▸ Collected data
——————————
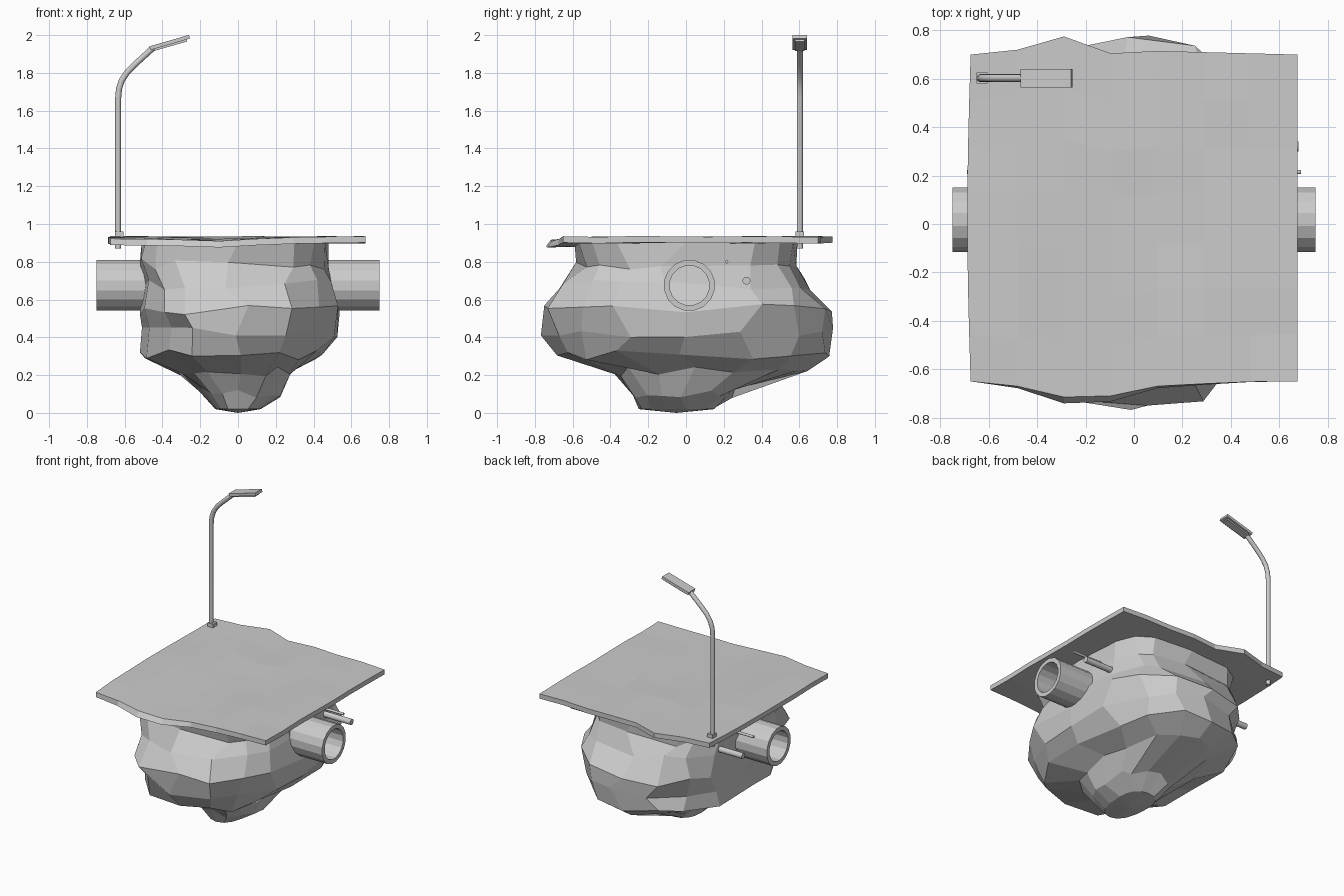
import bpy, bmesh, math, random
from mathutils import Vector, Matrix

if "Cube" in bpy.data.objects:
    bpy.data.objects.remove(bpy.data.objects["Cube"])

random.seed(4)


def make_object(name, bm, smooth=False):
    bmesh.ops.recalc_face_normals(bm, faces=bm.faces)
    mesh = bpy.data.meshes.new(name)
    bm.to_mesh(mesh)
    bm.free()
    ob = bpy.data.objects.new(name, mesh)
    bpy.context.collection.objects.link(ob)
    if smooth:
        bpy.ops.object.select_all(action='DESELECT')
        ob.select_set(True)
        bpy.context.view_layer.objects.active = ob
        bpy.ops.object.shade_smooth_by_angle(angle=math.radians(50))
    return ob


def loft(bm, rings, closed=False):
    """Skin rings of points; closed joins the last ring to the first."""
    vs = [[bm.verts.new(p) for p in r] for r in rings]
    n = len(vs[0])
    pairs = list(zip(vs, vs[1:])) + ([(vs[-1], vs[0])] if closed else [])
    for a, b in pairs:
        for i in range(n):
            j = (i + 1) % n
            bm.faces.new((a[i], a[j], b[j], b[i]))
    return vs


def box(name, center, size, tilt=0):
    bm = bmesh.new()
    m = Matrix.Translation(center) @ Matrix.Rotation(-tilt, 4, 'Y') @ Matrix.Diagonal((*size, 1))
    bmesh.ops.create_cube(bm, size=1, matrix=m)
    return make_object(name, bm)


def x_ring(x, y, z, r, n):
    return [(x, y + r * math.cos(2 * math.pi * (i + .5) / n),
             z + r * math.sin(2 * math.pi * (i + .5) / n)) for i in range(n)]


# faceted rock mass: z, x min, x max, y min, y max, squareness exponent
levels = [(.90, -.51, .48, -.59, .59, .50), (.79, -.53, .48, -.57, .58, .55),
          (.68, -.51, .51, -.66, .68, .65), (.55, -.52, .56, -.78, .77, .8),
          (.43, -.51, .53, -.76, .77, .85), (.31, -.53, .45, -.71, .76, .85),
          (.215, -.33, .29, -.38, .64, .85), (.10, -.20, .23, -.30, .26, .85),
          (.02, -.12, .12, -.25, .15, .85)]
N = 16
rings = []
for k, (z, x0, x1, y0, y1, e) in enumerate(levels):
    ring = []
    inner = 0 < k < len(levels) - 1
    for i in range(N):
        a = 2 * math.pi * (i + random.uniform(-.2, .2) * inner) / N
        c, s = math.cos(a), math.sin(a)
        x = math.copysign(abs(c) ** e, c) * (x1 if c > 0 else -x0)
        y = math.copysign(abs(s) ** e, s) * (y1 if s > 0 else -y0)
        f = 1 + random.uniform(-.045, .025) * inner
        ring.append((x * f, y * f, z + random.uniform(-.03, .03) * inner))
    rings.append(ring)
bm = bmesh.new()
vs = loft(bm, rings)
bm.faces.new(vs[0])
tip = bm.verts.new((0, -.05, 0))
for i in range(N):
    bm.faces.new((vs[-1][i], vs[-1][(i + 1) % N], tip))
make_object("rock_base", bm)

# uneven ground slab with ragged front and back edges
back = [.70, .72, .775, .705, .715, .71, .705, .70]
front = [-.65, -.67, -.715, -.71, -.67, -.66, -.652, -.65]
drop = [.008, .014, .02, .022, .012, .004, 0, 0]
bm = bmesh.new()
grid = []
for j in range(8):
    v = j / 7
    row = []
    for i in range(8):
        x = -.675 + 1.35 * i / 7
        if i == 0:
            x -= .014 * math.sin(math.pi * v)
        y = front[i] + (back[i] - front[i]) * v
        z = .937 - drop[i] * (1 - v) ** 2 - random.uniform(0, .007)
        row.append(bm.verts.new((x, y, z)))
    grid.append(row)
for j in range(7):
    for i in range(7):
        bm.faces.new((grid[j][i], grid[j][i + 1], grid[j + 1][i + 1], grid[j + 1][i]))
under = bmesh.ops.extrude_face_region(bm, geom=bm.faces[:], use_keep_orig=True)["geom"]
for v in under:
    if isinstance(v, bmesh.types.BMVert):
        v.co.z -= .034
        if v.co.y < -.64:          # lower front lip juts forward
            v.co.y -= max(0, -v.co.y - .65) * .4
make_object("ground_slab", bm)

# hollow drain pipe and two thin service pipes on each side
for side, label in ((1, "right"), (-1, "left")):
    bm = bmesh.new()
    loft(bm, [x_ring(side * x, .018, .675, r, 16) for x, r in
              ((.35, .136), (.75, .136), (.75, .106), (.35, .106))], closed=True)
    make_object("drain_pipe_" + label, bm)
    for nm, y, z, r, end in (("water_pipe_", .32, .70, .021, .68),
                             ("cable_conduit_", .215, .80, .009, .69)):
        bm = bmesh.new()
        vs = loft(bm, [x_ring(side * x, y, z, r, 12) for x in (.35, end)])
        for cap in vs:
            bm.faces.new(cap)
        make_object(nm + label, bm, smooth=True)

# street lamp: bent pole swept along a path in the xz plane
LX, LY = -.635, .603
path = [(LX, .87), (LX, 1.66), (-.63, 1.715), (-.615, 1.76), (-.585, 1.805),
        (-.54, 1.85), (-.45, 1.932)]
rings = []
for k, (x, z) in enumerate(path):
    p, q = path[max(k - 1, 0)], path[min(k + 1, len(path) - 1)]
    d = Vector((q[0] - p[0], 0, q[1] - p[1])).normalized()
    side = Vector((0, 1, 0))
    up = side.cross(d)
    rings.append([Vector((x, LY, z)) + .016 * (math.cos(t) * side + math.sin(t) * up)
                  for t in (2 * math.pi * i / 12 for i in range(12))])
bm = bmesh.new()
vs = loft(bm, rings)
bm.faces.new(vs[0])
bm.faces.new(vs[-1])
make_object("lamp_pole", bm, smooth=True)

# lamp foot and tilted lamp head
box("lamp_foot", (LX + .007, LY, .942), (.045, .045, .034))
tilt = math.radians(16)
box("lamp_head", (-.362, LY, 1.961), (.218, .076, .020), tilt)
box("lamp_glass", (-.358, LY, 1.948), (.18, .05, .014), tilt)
——————————
▸ ASSIGNED TASK
Although the records contain pictures, only their text should be repeated, exactly as it appears.

▸ ANSWER BELOW
import bpy, bmesh, math, random
from mathutils import Vector, Matrix

if "Cube" in bpy.data.objects:
    bpy.data.objects.remove(bpy.data.objects["Cube"])

random.seed(4)


def make_object(name, bm, smooth=False):
    bmesh.ops.recalc_face_normals(bm, faces=bm.faces)
    mesh = bpy.data.meshes.new(name)
    bm.to_mesh(mesh)
    bm.free()
    ob = bpy.data.objects.new(name, mesh)
    bpy.context.collection.objects.link(ob)
    if smooth:
        bpy.ops.object.select_all(action='DESELECT')
        ob.select_set(True)
        bpy.context.view_layer.objects.active = ob
        bpy.ops.object.shade_smooth_by_angle(angle=math.radians(50))
    return ob


def loft(bm, rings, closed=False):
    """Skin rings of points; closed joins the last ring to the first."""
    vs = [[bm.verts.new(p) for p in r] for r in rings]
    n = len(vs[0])
    pairs = list(zip(vs, vs[1:])) + ([(vs[-1], vs[0])] if closed else [])
    for a, b in pairs:
        for i in range(n):
            j = (i + 1) % n
            bm.faces.new((a[i], a[j], b[j], b[i]))
    return vs


def box(name, center, size, tilt=0):
    bm = bmesh.new()
    m = Matrix.Translation(center) @ Matrix.Rotation(-tilt, 4, 'Y') @ Matrix.Diagonal((*size, 1))
    bmesh.ops.create_cube(bm, size=1, matrix=m)
    return make_object(name, bm)


def x_ring(x, y, z, r, n):
    return [(x, y + r * math.cos(2 * math.pi * (i + .5) / n),
             z + r * math.sin(2 * math.pi * (i + .5) / n)) for i in range(n)]


# faceted rock mass: z, x min, x max, y min, y max, squareness exponent
levels = [(.90, -.51, .48, -.59, .59, .50), (.79, -.53, .48, -.57, .58, .55),
          (.68, -.51, .51, -.66, .68, .65), (.55, -.52, .56, -.78, .77, .8),
          (.43, -.51, .53, -.76, .77, .85), (.31, -.53, .45, -.71, .76, .85),
          (.215, -.33, .29, -.38, .64, .85), (.10, -.20, .23, -.30, .26, .85),
          (.02, -.12, .12, -.25, .15, .85)]
N = 16
rings = []
for k, (z, x0, x1, y0, y1, e) in enumerate(levels):
    ring = []
    inner = 0 < k < len(levels) - 1
    for i in range(N):
        a = 2 * math.pi * (i + random.uniform(-.2, .2) * inner) / N
        c, s = math.cos(a), math.sin(a)
        x = math.copysign(abs(c) ** e, c) * (x1 if c > 0 else -x0)
        y = math.copysign(abs(s) ** e, s) * (y1 if s > 0 else -y0)
        f = 1 + random.uniform(-.045, .025) * inner
        ring.append((x * f, y * f, z + random.uniform(-.03, .03) * inner))
    rings.append(ring)
bm = bmesh.new()
vs = loft(bm, rings)
bm.faces.new(vs[0])
tip = bm.verts.new((0, -.05, 0))
for i in range(N):
    bm.faces.new((vs[-1][i], vs[-1][(i + 1) % N], tip))
make_object("rock_base", bm)

# uneven ground slab with ragged front and back edges
back = [.70, .72, .775, .705, .715, .71, .705, .70]
front = [-.65, -.67, -.715, -.71, -.67, -.66, -.652, -.65]
drop = [.008, .014, .02, .022, .012, .004, 0, 0]
bm = bmesh.new()
grid = []
for j in range(8):
    v = j / 7
    row = []
    for i in range(8):
        x = -.675 + 1.35 * i / 7
        if i == 0:
            x -= .014 * math.sin(math.pi * v)
        y = front[i] + (back[i] - front[i]) * v
        z = .937 - drop[i] * (1 - v) ** 2 - random.uniform(0, .007)
        row.append(bm.verts.new((x, y, z)))
    grid.append(row)
for j in range(7):
    for i in range(7):
        bm.faces.new((grid[j][i], grid[j][i + 1], grid[j + 1][i + 1], grid[j + 1][i]))
under = bmesh.ops.extrude_face_region(bm, geom=bm.faces[:], use_keep_orig=True)["geom"]
for v in under:
    if isinstance(v, bmesh.types.BMVert):
        v.co.z -= .034
        if v.co.y < -.64:          # lower front lip juts forward
            v.co.y -= max(0, -v.co.y - .65) * .4
make_object("ground_slab", bm)

# hollow drain pipe and two thin service pipes on each side
for side, label in ((1, "right"), (-1, "left")):
    bm = bmesh.new()
    loft(bm, [x_ring(side * x, .018, .675, r, 16) for x, r in
              ((.35, .136), (.75, .136), (.75, .106), (.35, .106))], closed=True)
    make_object("drain_pipe_" + label, bm)
    for nm, y, z, r, end in (("water_pipe_", .32, .70, .021, .68),
                             ("cable_conduit_", .215, .80, .009, .69)):
        bm = bmesh.new()
        vs = loft(bm, [x_ring(side * x, y, z, r, 12) for x in (.35, end)])
        for cap in vs:
            bm.faces.new(cap)
        make_object(nm + label, bm, smooth=True)

# street lamp: bent pole swept along a path in the xz plane
LX, LY = -.635, .603
path = [(LX, .87), (LX, 1.66), (-.63, 1.715), (-.615, 1.76), (-.585, 1.805),
        (-.54, 1.85), (-.45, 1.932)]
rings = []
for k, (x, z) in enumerate(path):
    p, q = path[max(k - 1, 0)], path[min(k + 1, len(path) - 1)]
    d = Vector((q[0] - p[0], 0, q[1] - p[1])).normalized()
    side = Vector((0, 1, 0))
    up = side.cross(d)
    rings.append([Vector((x, LY, z)) + .016 * (math.cos(t) * side + math.sin(t) * up)
                  for t in (2 * math.pi * i / 12 for i in range(12))])
bm = bmesh.new()
vs = loft(bm, rings)
bm.faces.new(vs[0])
bm.faces.new(vs[-1])
make_object("lamp_pole", bm, smooth=True)

# lamp foot and tilted lamp head
box("lamp_foot", (LX + .007, LY, .942), (.045, .045, .034))
tilt = math.radians(16)
box("lamp_head", (-.362, LY, 1.961), (.218, .076, .020), tilt)
box("lamp_glass", (-.358, LY, 1.948), (.18, .05, .014), tilt)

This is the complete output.